Graduates of the USAID Social Crime Prevention Training

Acting Deputy Chief of Mission Jerome Epping
Remarks: – Social Crime Prevention Graduation Ceremony
February 15, 2019, 3:00pm

 Mr. Leslie James, Commissioner of Police, Guyana Police Force;

Mr. Clifton Hicken, Assistant Commissioner for Operations, Guyana Police Force;

Mr. Derwayne Wills, Interim Chair, Guyana National Youth Council;

Representatives of USAID’s Community, Family and Youth Resilience program;


Members of the media;

Good afternoon.

It is a great honor and privilege to represent the United States Government at today’s graduation ceremony, and to salute you outstanding members of the Guyana Police Force for successfully completing training in Social Crime Prevention. You should be proud of your accomplishments, and even more so of the impact that this training will have on individuals, communities, and Guyana as a whole.

The United States Embassy has a longstanding and very successful partnership with the Government of Guyana, working in the areas of citizen security and crime prevention.

As part of the Caribbean Basin Security Initiative, the U.S. Government, through the Bureau of International Narcotics and Law Enforcement Affairs and USAID, has supported strengthening Guyana’s law enforcement capabilities in a number of areas.

In 2016, the United States launched multiple programs to reduce youth involvement in crime and violence including the Community, Family & Youth Resilience program under which this training is offered. Implemented here in Guyana and throughout the Caribbean, it benefits at-risk youth between the ages of 10 to 29 by strengthening family and community support systems to create alternatives to involvement in violence.

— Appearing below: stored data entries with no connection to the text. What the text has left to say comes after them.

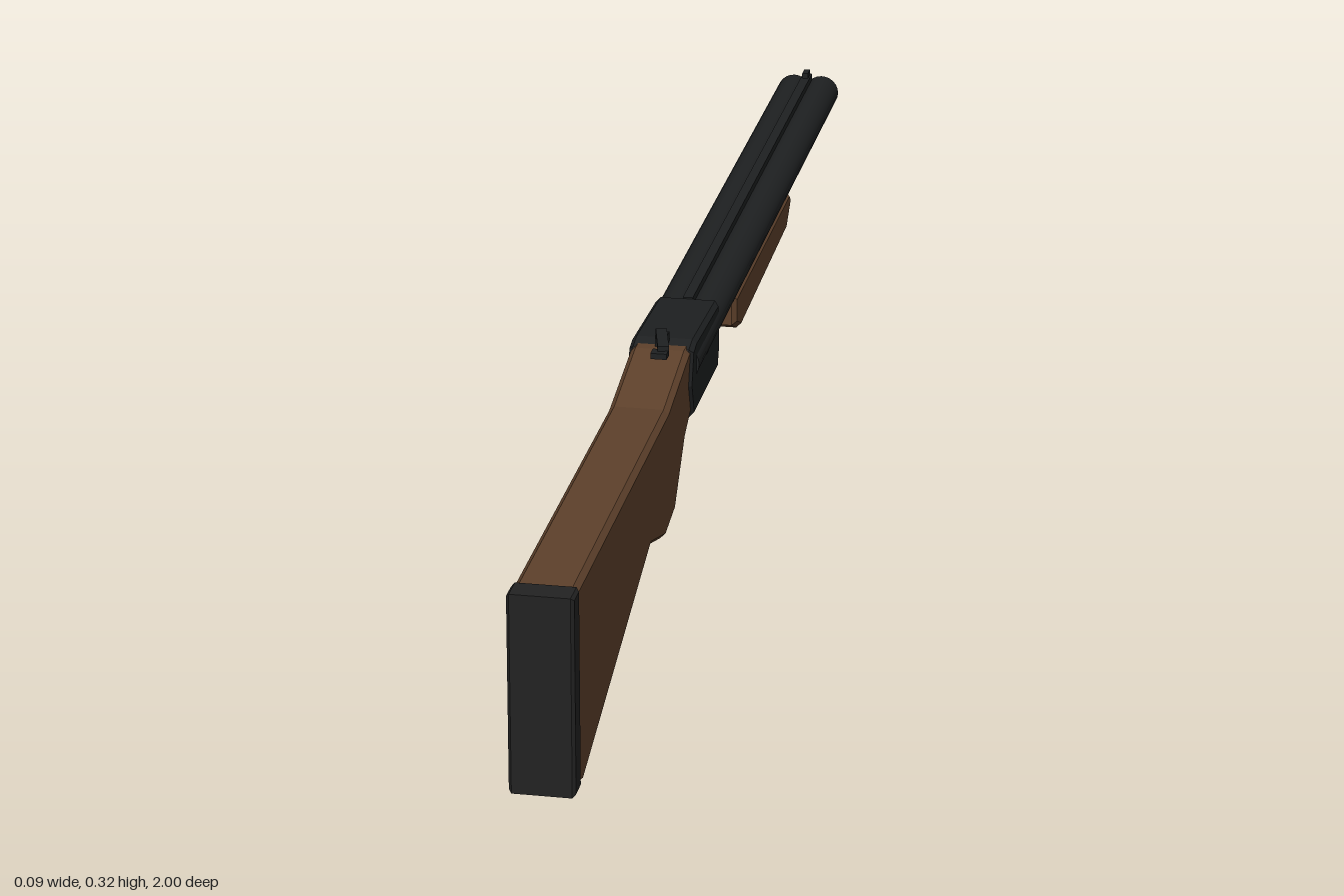
import * as THREE from 'three';
import { toCreasedNormals } from 'three/addons/utils/BufferGeometryUtils.js';

const wood = new THREE.MeshStandardMaterial({ name: 'walnut brown', color: 0x5e412b });
const steel = new THREE.MeshStandardMaterial({ name: 'blued steel', color: 0x1e2021 });
const rubber = new THREE.MeshStandardMaterial({ name: 'black rubber', color: 0x222222 });

export function createModel() {
  const model = new THREE.Group();
  model.name = 'doubleBarrelLongGun';

  const add = (name, geometry, material, parent = model) => {
    const mesh = new THREE.Mesh(geometry, material);
    mesh.name = name;
    parent.add(mesh);
    return mesh;
  };

  // Side profile of [z, y] points, extruded across x with chamfered edges
  const slab = (points, halfWidth, bevel) => {
    const shape = new THREE.Shape(points.map(([z, y]) => new THREE.Vector2(z, y)));
    const depth = 2 * (halfWidth - bevel);
    return new THREE.ExtrudeGeometry(shape, {
      depth, bevelEnabled: true, bevelThickness: bevel, bevelSize: bevel,
      bevelOffset: -bevel, bevelSegments: 1,
    }).translate(0, 0, -depth / 2).rotateY(-Math.PI / 2);
  };

  const box = (name, size, position, material, parent) => {
    const mesh = add(name, new THREE.BoxGeometry(...size), material, parent);
    mesh.position.set(...position);
    return mesh;
  };

  // Flat bar running between two points
  const bar = (name, from, to, width, thick, parent) => {
    const a = new THREE.Vector3(...from), b = new THREE.Vector3(...to);
    const mesh = add(name, new THREE.BoxGeometry(width, thick, a.distanceTo(b) + thick * 0.6), steel, parent);
    mesh.position.copy(a).add(b).multiplyScalar(0.5);
    mesh.lookAt(b);
    return mesh;
  };

  // Shoulder stock and butt pad
  add('stock', slab([
    [0.966, 0.27], [0.38, 0.272], [0.235, 0.3], [0.2, 0.3], [0.2, 0.205], [0.22, 0.205],
    [0.262, 0.185], [0.334, 0.11], [0.404, 0.099], [0.505, 0.13], [0.945, 0.0], [0.966, 0.006],
  ], 0.04, 0.007), wood);
  add('buttPad', slab([[0.964, 0.005], [1, 0.005], [1, 0.271], [0.964, 0.271]], 0.042, 0.004), rubber);

  // Receiver
  add('receiver', slab([
    [0.024, 0.23], [0.036, 0.2], [0.222, 0.2], [0.241, 0.25],
    [0.226, 0.298], [0.2, 0.304], [0.03, 0.297],
  ], 0.044, 0.006), steel);

  // Twin barrels with open bores
  const barrels = new THREE.Group();
  barrels.name = 'barrels';
  model.add(barrels);
  const tube = toCreasedNormals(new THREE.LatheGeometry([
    [0, -0.2], [0.026, -0.2], [0.026, 0.996], [0.022, 1], [0.018, 1], [0.018, 0.94], [0, 0.94],
  ].map(([r, y]) => new THREE.Vector2(r, y)), 24).rotateX(-Math.PI / 2), 0.5);
  for (const side of [-1, 1]) {
    add(side > 0 ? 'leftBarrel' : 'rightBarrel', tube, steel, barrels).position.set(side * 0.0215, 0.268, 0);
  }
  box('sightRib', [0.014, 0.022, 1.02], [0, 0.288, -0.48], steel, barrels);
  box('frontSight', [0.009, 0.012, 0.02], [0, 0.301, -0.975], steel, barrels);

  // Fore-end under the barrels
  add('foreEnd', slab([
    [-0.1, 0.212], [-0.1, 0.256], [-0.555, 0.256], [-0.573, 0.24],
    [-0.53, 0.204], [-0.14, 0.194],
  ], 0.045, 0.007), wood);

  // Trigger guard and two triggers
  const guard = new THREE.Group();
  guard.name = 'triggerGuard';
  model.add(guard);
  const loop = [[0.23, 0.2], [0.197, 0.15], [0.14, 0.133], [0.077, 0.15], [0.056, 0.205]];
  for (let i = 1; i < loop.length; i++) {
    bar('guardStrap', [0, loop[i - 1][1], loop[i - 1][0]], [0, loop[i][1], loop[i][0]], 0.016, 0.01, guard);
  }
  [[0.137, 0.157, 0.154], [0.101, 0.116, 0.16]].forEach(([zTop, zTip, yTip], i) => {
    bar(i ? 'frontTrigger' : 'rearTrigger', [0, 0.205, zTop], [0, yTip, zTip], 0.011, 0.01, model);
  });

  // Opening lever on the tang
  const lever = new THREE.Group();
  lever.name = 'openingLever';
  model.add(lever);
  box('leverPost', [0.016, 0.02, 0.018], [0, 0.306, 0.217], steel, lever);
  bar('leverArm', [-0.002, 0.316, 0.212], [0.012, 0.316, 0.272], 0.015, 0.008, lever);
  box('leverThumbPiece', [0.022, 0.008, 0.018], [0.008, 0.309, 0.276], steel, lever);

  return model;
}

Why do we dedicate so many resources to this work? As those of you on the frontlines are well aware, in a major 2017 study, nearly one in four Guyanese reported that security, crime and violence were the most pressing issues facing their country.

Throughout the Caribbean – as in the United States — creating safer communities is not a job for any one individual or any one agency, and certainly not just for the police. As this social crime prevention training reminds, it is a job for all of us. It is only by working together that we can create the kind of society we want to live in.

I recognize the leadership of the Guyana Police force for embracing this training opportunity. I want to acknowledge the role you play, to ensure that strong community partnerships continue to be an important part of how your Force operates.

Let me close by thanking each of you for your dedication and partnership. As we continue down the road towards a safer Guyana, the U.S. Government stands alongside you.

Thank you.